N. Katherine Hayles, Professor of Literature at Duke University, teaches and writes on the relations of science, technology and literature in the 20th and 21st centuries. Her book How We Became Posthuman: Virtual Bodies in Cybernetics, Literature, and Informatics won the Rene Wellek Prize for the Best Book in Literary Theory for 1998-99, and her book Writing Machines won the Suzanne Langer Award for Outstanding Scholarship. Other recent books include My Mother Was a Computer: Digital Subjects and Literary Texts and Electronic Literature: New Horizons for the Literary. She is currently writing a book entitled How We Think: The Transforming Power of Digital Technologies.

How We Think: Transforming Power and Digital Technologies

Within the Digital Humanities community, there is an on-going dispute about the relation of human to machine eading, in particular whether finding patterns can be a goal in itself or whether it must be linked to interpretation and meaning. This presentation argues for the importance of interpretation and illustrates it with results from data and text mining on Mark Danielewski's "Only Revolutions," an intricately patterned Oulipo-like work in which patterns compete (and cooperate) with overwhelming amounts of loosely structured data.

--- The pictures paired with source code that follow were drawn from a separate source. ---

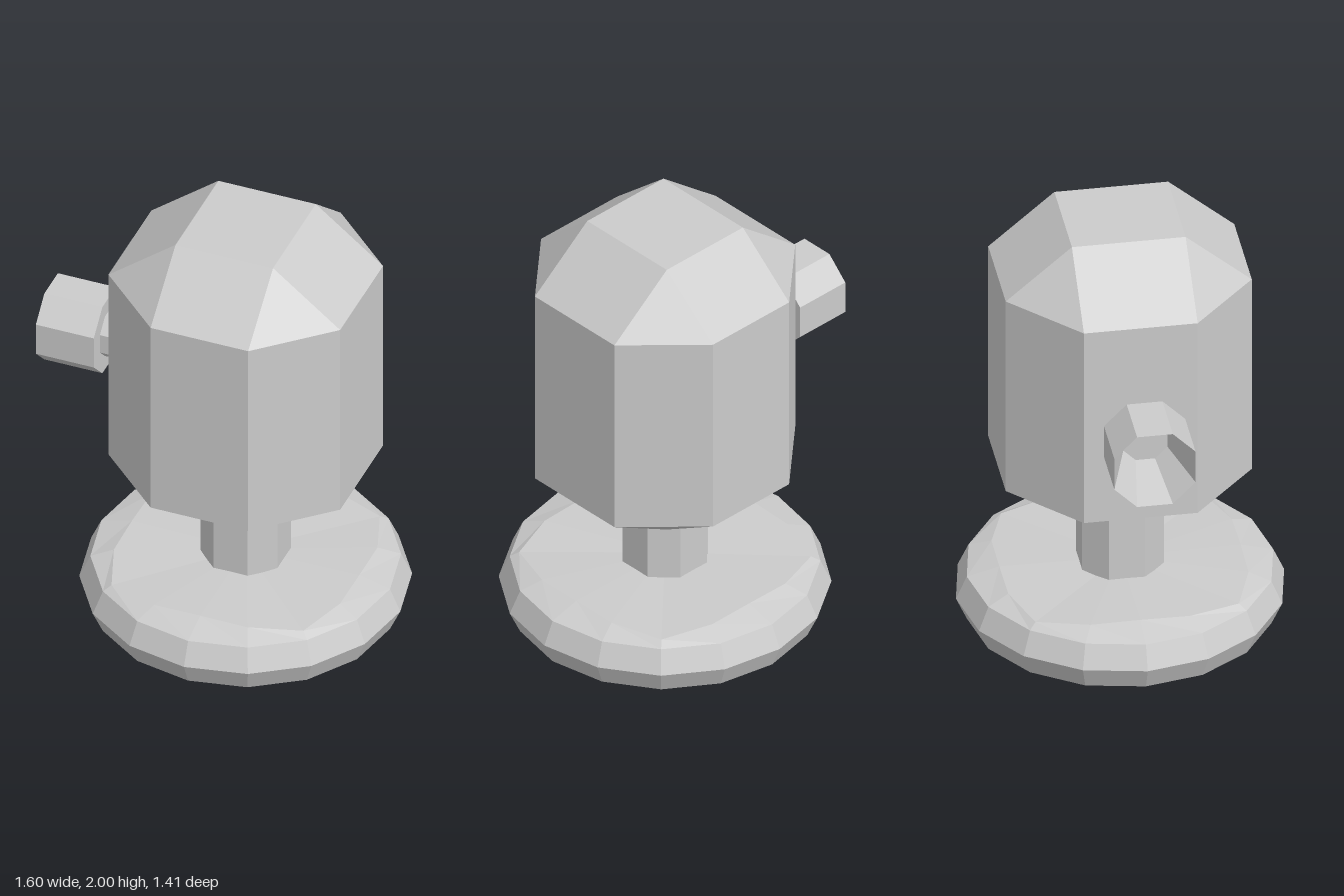
import * as THREE from 'three';

const material = new THREE.MeshStandardMaterial({ color: 0xcccccc, flatShading: true });

// Skins a stack of horizontal rings (bottom to top) and closes both ends.
function loft(name, rings) {
  const pos = [];
  const tri = (a, b, c) => {
    const area = new THREE.Triangle(a, b, c).getArea();
    if (area > 1e-7) for (const p of [a, b, c]) pos.push(p.x, p.y, p.z);
  };
  const centre = (ring) =>
    ring.reduce((s, p) => s.add(p), new THREE.Vector3()).divideScalar(ring.length);
  const n = rings[0].length;
  const bottom = rings[0];
  const top = rings[rings.length - 1];
  const cb = centre(bottom);
  const ct = centre(top);
  for (let i = 0; i < n; i++) {
    const j = (i + 1) % n;
    for (let k = 0; k < rings.length - 1; k++) {
      const lo = rings[k];
      const hi = rings[k + 1];
      tri(lo[i], hi[i], hi[j]);
      tri(lo[i], hi[j], lo[j]);
    }
    tri(cb, bottom[i], bottom[j]);
    tri(ct, top[j], top[i]);
  }
  const geo = new THREE.BufferGeometry();
  geo.setAttribute('position', new THREE.Float32BufferAttribute(pos, 3));
  geo.computeVertexNormals();
  const mesh = new THREE.Mesh(geo, material);
  mesh.name = name;
  return mesh;
}

// Octagon with half widths a (x) and b (z) and half flats fx and fz.
function octagon(y, a, b, fx, fz) {
  return [
    [a, fz], [fx, b], [-fx, b], [-a, fz],
    [-a, -fz], [-fx, -b], [fx, -b], [a, -fz],
  ].map(([x, z]) => new THREE.Vector3(x, y, z));
}
const evenOctagon = (y, r) => octagon(y, r, r, r * 0.44, r * 0.44);

// Sixteen-sided ring; at(k) gives [radius, height], k = 0 on an axis, 2 on a diagonal.
function ring16(at) {
  return Array.from({ length: 16 }, (_, i) => {
    const k = 2 - Math.abs((i % 4) - 2);
    const [r, y] = at(k);
    const t = (i * Math.PI) / 8;
    return new THREE.Vector3(r * Math.cos(t), y, r * Math.sin(t));
  });
}

export function createModel() {
  const model = new THREE.Group();
  const column = new THREE.Group();
  column.name = 'column';
  column.position.x = 0.09;
  model.add(column);

  // Rounded foot whose flat caps are slightly squared
  const capRadius = [0.52, 0.56, 0.62];
  const capDrop = [0, 0.004, 0.015];
  column.add(loft('base', [
    ring16((k) => [capRadius[k], capDrop[k]]),
    ring16(() => [0.66, 0.04]),
    ring16(() => [0.707, 0.145]),
    ring16(() => [0.66, 0.25]),
    ring16((k) => [capRadius[k], 0.287 - capDrop[k]]),
  ]));

  // Stem between foot and body
  column.add(loft('stem', [evenOctagon(0.25, 0.176), evenOctagon(0.68, 0.176)]));

  // Octagonal body tapering to a rectangle at both ends
  const fx = 0.223;
  const fz = 0.245;
  column.add(loft('body', [
    octagon(0.64, fx, fz, fx, fz),
    octagon(0.805, 0.53, 0.53, fx, fz),
    octagon(1.757, 0.53, 0.53, fx, fz),
    octagon(2, fx, fz, fx, fz),
  ]));

  // Side spout: a short neck and a hollow, flared nozzle pointing to -x
  const spout = new THREE.Group();
  spout.name = 'spout';
  spout.position.y = 1.267;
  spout.rotation.z = Math.PI / 2;
  spout.add(loft('neck', [evenOctagon(0.4, 0.105), evenOctagon(0.54, 0.105)]));
  spout.add(loft('nozzle', [
    evenOctagon(0.535, 0.175),
    evenOctagon(0.8, 0.175),
    evenOctagon(0.555, 0.095),
  ]));
  model.add(spout);

  return model;
}
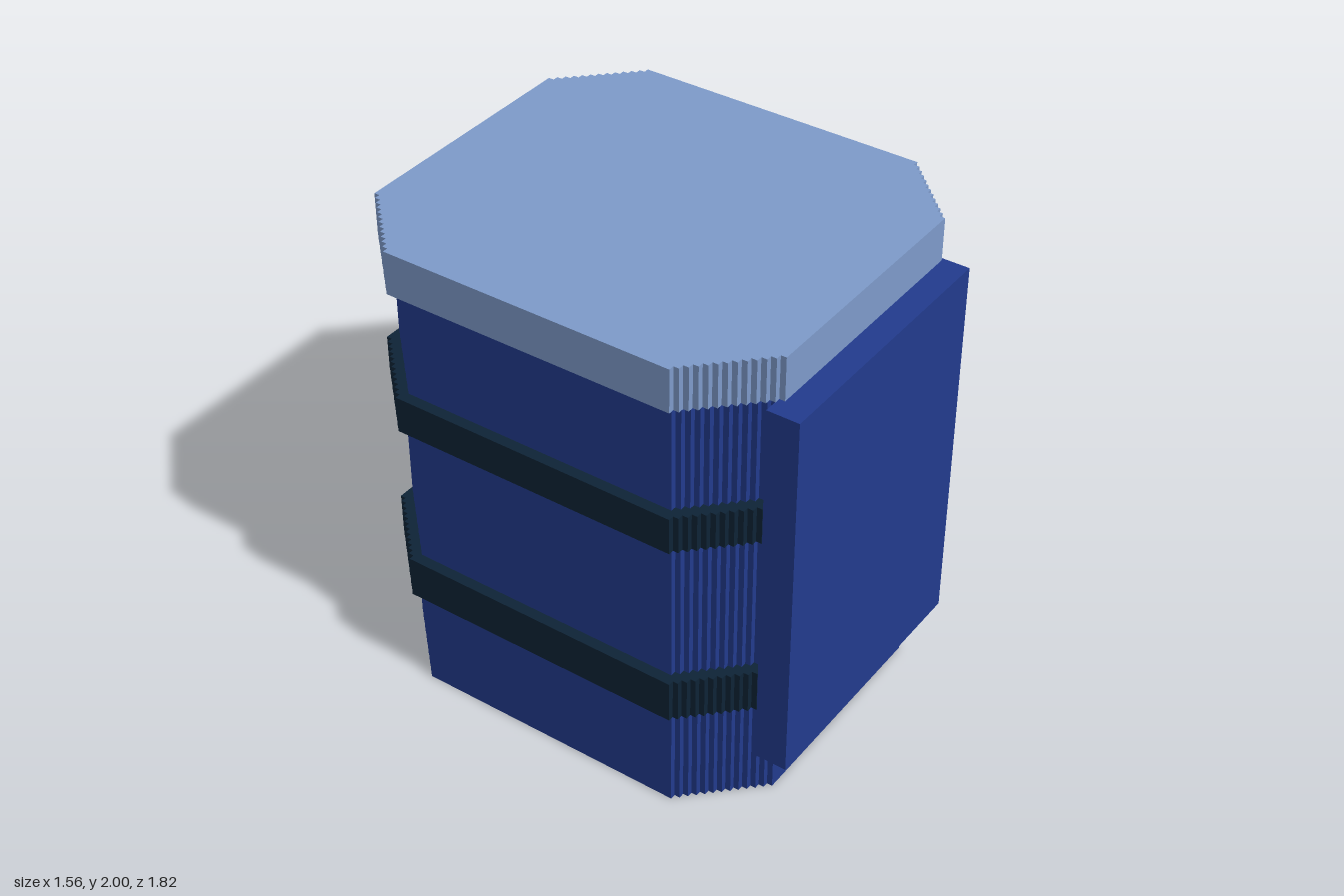
import * as THREE from 'three';

const STEPS = 12;   // stair steps in each chamfered corner
const CUT = 0.27;   // chamfer size

// Outline of a box whose four corners are cut away in tiny steps
function steppedOutline(halfX, zBack, zFront) {
  const mid = (zBack + zFront) / 2, halfZ = (zFront - zBack) / 2, d = CUT / STEPS;
  // one corner, running from the side face to the front or back face
  const corner = [[halfX, halfZ - CUT]];
  for (let i = 0; i < STEPS; i++) {
    corner.push([halfX - (i + 1) * d, halfZ - CUT + i * d]);
    corner.push([halfX - (i + 1) * d, halfZ - CUT + (i + 1) * d]);
  }
  const pts = [];
  for (const [sx, sy] of [[1, 1], [-1, 1], [-1, -1], [1, -1]]) {
    const c = corner.map(([x, y]) => new THREE.Vector2(sx * x, sy * y - mid));
    pts.push(...(sx * sy > 0 ? c : c.reverse()));
  }
  return new THREE.Shape(pts);
}

// Upright slab between two heights
function slab(name, material, halfX, zBack, zFront, y0, y1) {
  const geo = new THREE.ExtrudeGeometry(steppedOutline(halfX, zBack, zFront), {
    depth: y1 - y0, bevelEnabled: false,
  });
  geo.rotateX(-Math.PI / 2).translate(0, y0, 0);
  const mesh = new THREE.Mesh(geo, material);
  mesh.name = name;
  return mesh;
}

export function createModel() {
  const blue = new THREE.MeshStandardMaterial({ name: 'deepBlue', color: 0x233c8f });
  const pale = new THREE.MeshStandardMaterial({ name: 'paleBlue', color: 0x7f9ccc });
  const dark = new THREE.MeshStandardMaterial({ name: 'darkNavy', color: 0x0e2437 });

  const model = new THREE.Group();
  model.name = 'barrelContainer';

  // Body, lid and the two bands around the body
  model.add(
    slab('body', blue, 0.733, -0.888, 0.8, 0, 1.83),
    slab('lid', pale, 0.778, -0.91, 0.822, 1.825, 2),
    slab('lowerBand', dark, 0.778, -0.91, 0.822, 0.45, 0.625),
    slab('upperBand', dark, 0.778, -0.91, 0.822, 1.23, 1.38),
  );

  // Front panel covering the bands
  const panel = new THREE.Mesh(new THREE.BoxGeometry(1.11, 1.575, 0.13), blue);
  panel.name = 'frontPanel';
  panel.position.set(0, 1.0125, 0.845);
  model.add(panel);

  return model;
}
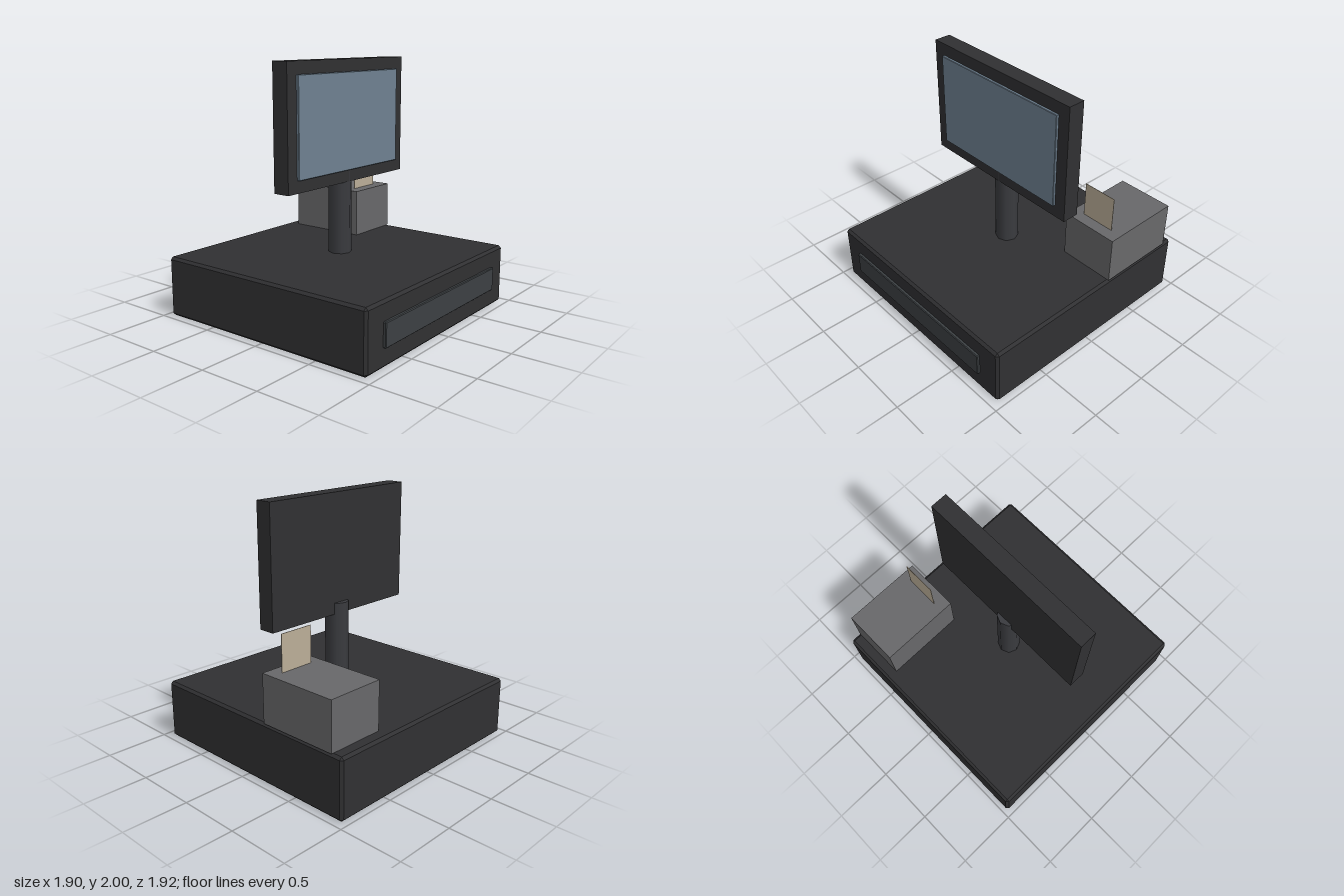
import * as THREE from 'three';
import { ConvexGeometry } from 'three/addons/geometries/ConvexGeometry.js';

const paint = (color) => new THREE.MeshStandardMaterial({ color });

// Box with flat chamfered edges: each corner becomes a small triangle
function chamferBox(w, h, d, c) {
  const points = [];
  for (const x of [-1, 1]) for (const y of [-1, 1]) for (const z of [-1, 1]) {
    for (let axis = 0; axis < 3; axis++) {
      const inset = [c, c, c];
      inset[axis] = 0;
      points.push(new THREE.Vector3(
        x * (w / 2 - inset[0]), y * (h / 2 - inset[1]), z * (d / 2 - inset[2])));
    }
  }
  return new ConvexGeometry(points);
}

export function createModel() {
  const model = new THREE.Group();
  model.name = 'cashRegister';

  // Adds a box given its extents along each axis
  function addBox(name, [x0, x1], [y0, y1], [z0, z1], material, chamfer = 0) {
    const size = [x1 - x0, y1 - y0, z1 - z0];
    const geometry = chamfer ? chamferBox(...size, chamfer) : new THREE.BoxGeometry(...size);
    const mesh = new THREE.Mesh(geometry, material);
    mesh.name = name;
    mesh.position.set((x0 + x1) / 2, (y0 + y1) / 2, (z0 + z1) / 2);
    model.add(mesh);
  }

  const dark = paint(0x303032);

  // Cash drawer
  addBox('drawerBase', [-0.95, 0.95], [0, 0.478], [-0.96, 0.94], dark, 0.02);
  addBox('drawerFront', [-0.76, 0.76], [0.15, 0.335], [0.92, 0.963], paint(0x3c4043), 0.006);

  // Display on its post
  const post = new THREE.Mesh(new THREE.CylinderGeometry(0.092, 0.092, 0.67, 8), paint(0x3a3b3f));
  post.name = 'post';
  post.position.set(0, 0.81, -0.011);
  model.add(post);
  addBox('monitor', [-0.712, 0.712], [1.055, 2], [-0.055, 0.08], dark);
  addBox('screen', [-0.615, 0.615], [1.15, 1.905], [0.075, 0.1], paint(0x6f8191), 0.004);

  // Receipt printer with its paper slip
  addBox('printer', [0.478, 0.948], [0.478, 0.86], [-0.865, -0.203], paint(0x68686a));
  addBox('receipt', [0.573, 0.853], [0.86, 1.145], [-0.302, -0.298], paint(0xbbae98));

  return model;
}
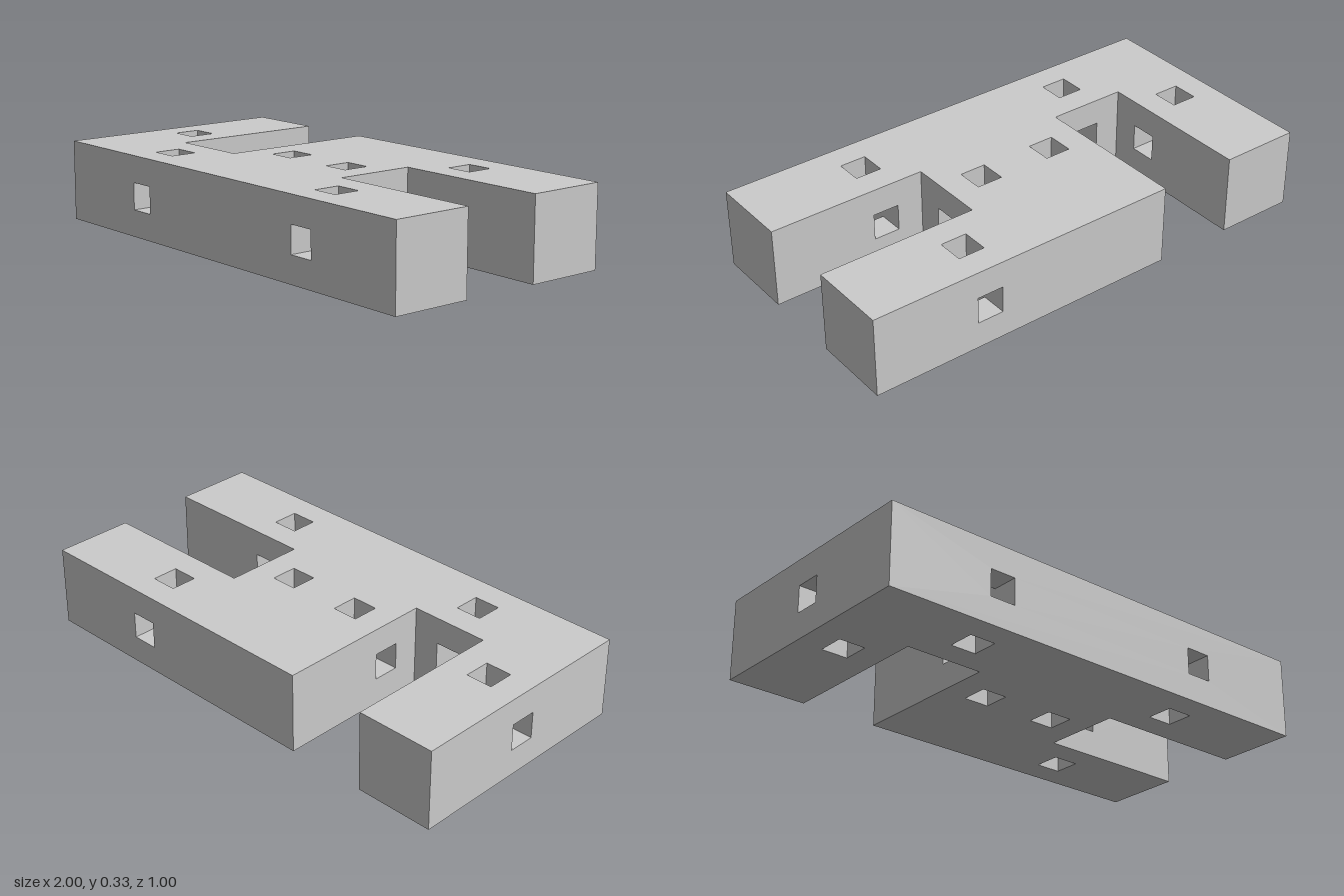
import * as THREE from 'three';
import { mergeGeometries } from 'three/addons/utils/BufferGeometryUtils.js';

// Everything is laid out in square cells; one cell is a third of a unit.
const CELL = 1 / 3;
const BORE = 1 / 3; // width of a tunnel, in cells

// Footprint seen from above as [x, z], anticlockwise from the front right corner.
const OUTLINE = [
  [-3, 1.5], [3, 1.5], [3, 0.5], [1, 0.5], [1, -0.5], [3, -0.5],
  [3, -1.5], [-1, -1.5], [-1, 0.5], [-2, 0.5], [-2, -1.5], [-3, -1.5],
];

// Cells bored vertically and also along one horizontal axis.
const BORED = [
  { x: -2.5, z: 0, axis: 'x' }, { x: -0.5, z: 0, axis: 'x' }, { x: 0.5, z: 0, axis: 'x' },
  { x: -1.5, z: 1, axis: 'z' }, { x: 1.5, z: 1, axis: 'z' }, { x: 1.5, z: -1, axis: 'z' },
];

const AXES = {
  x: new THREE.Vector3(1, 0, 0),
  y: new THREE.Vector3(0, 1, 0),
  z: new THREE.Vector3(0, 0, 1),
};

// Flat panel with square holes centred on the given points.
function panel(corners, holes) {
  const shape = new THREE.Shape(corners.map(([x, y]) => new THREE.Vector2(x, y)));
  const h = BORE / 2;
  for (const [x, y] of holes) {
    shape.holes.push(new THREE.Path([
      new THREE.Vector2(x - h, y - h), new THREE.Vector2(x - h, y + h),
      new THREE.Vector2(x + h, y + h), new THREE.Vector2(x + h, y - h),
    ]));
  }
  return new THREE.ShapeGeometry(shape);
}

// Top (side = 1) or bottom (side = -1) face.
function cap(side) {
  const flip = ([x, z]) => [x, -side * z];
  return panel(OUTLINE.map(flip), BORED.map((b) => flip([b.x, b.z])))
    .rotateX(-side * Math.PI / 2)
    .translate(0, side > 0 ? 1 : 0, 0);
}

// Upright wall along each outline edge, pierced where a tunnel comes out.
function walls() {
  const exits = BORED.flatMap((b) => [-0.5, 0.5].map((o) =>
    new THREE.Vector3(b.x, 0, b.z).addScaledVector(AXES[b.axis], o)));
  return OUTLINE.map(([x, z], i) => {
    const [nx, nz] = OUTLINE[(i + 1) % OUTLINE.length];
    const start = new THREE.Vector3(x, 0, z);
    const along = new THREE.Vector3(nx - x, 0, nz - z);
    const length = along.length();
    along.normalize();
    const out = along.clone().cross(AXES.y);
    const holes = exits
      .map((e) => e.clone().sub(start))
      .filter((e) => Math.abs(e.dot(out)) < 1e-6 && e.dot(along) > 0 && e.dot(along) < length)
      .map((e) => [e.dot(along), 0.5]);
    const matrix = new THREE.Matrix4().makeBasis(along, AXES.y, out).setPosition(start);
    return panel([[0, 0], [length, 0], [length, 1], [0, 1]], holes).applyMatrix4(matrix);
  });
}

// Lining of a crossing: four arms and the two closed sides of the middle.
function crossing({ x, z, axis }) {
  const centre = new THREE.Vector3(x, 0.5, z);
  const parts = [];
  const line = (middle, open) => {
    for (const name of ['x', 'y', 'z'].filter((n) => !open.includes(n))) {
      for (const s of [-1, 1]) {
        const inward = AXES[name].clone().multiplyScalar(-s);
        const turn = new THREE.Quaternion().setFromUnitVectors(AXES.z, inward);
        const p = middle.clone().addScaledVector(inward, -BORE / 2);
        parts.push(new THREE.PlaneGeometry(BORE, BORE).applyQuaternion(turn).translate(p.x, p.y, p.z));
      }
    }
  };
  line(centre, ['y', axis]);
  for (const arm of ['y', axis]) {
    for (const s of [-BORE, BORE]) line(centre.clone().addScaledVector(AXES[arm], s), [arm]);
  }
  return parts;
}

export function createModel() {
  const group = new THREE.Group();
  group.name = 'puzzleBlock';
  const material = new THREE.MeshStandardMaterial({ color: 0xcccccc });
  const add = (name, parts) => {
    const mesh = new THREE.Mesh(mergeGeometries(parts).scale(CELL, CELL, CELL), material);
    mesh.name = name;
    group.add(mesh);
  };

  add('topFace', [cap(1)]);
  add('bottomFace', [cap(-1)]);
  add('sideWalls', walls());
  add('tunnels', BORED.flatMap(crossing));
  return group;
}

Lev Manovich is Professor of Visual Culture at the University of California, San Diego. His books include Software Takes Command (released under CC license, 2008), Soft Cinema: Navigating the Database (MIT Press, 2005), and The Language of New Media (MIT Press, 2001).

Cultural Analytics: Annual Report 2010

When we started work on Cultural Analytics in 2008, we established a number of larger goals: (1) being able to better represent the complexity, diversity, variability, and uniqueness of cultural processes and artifacts; (2) create much more inclusive cultural histories and analysis -

ideally taking into account all available cultural objects created in particular cultural area and time period (“art history without names”); (3) develop techniques to describe the dimensions of cultural artifacts and cultural processes which until now received little or no attention (such as gradual historical changes over long periods) and/or are difficult to describe using natural languages (such as motion); (4) create visualization techniques and interfaces for exploration of cultural data which operate across multiple scales; (5) from details of structure of a particular individual cultural artifact/processes (such as a single shot in a film) to massive cultural data sets/ flows (such as films made in 20th century). In my talk I will report on our progress in achieving these goals using the examples of our current projects - including Manga project where we are analyzing and visualizing a data set of over 1 million Manga pages.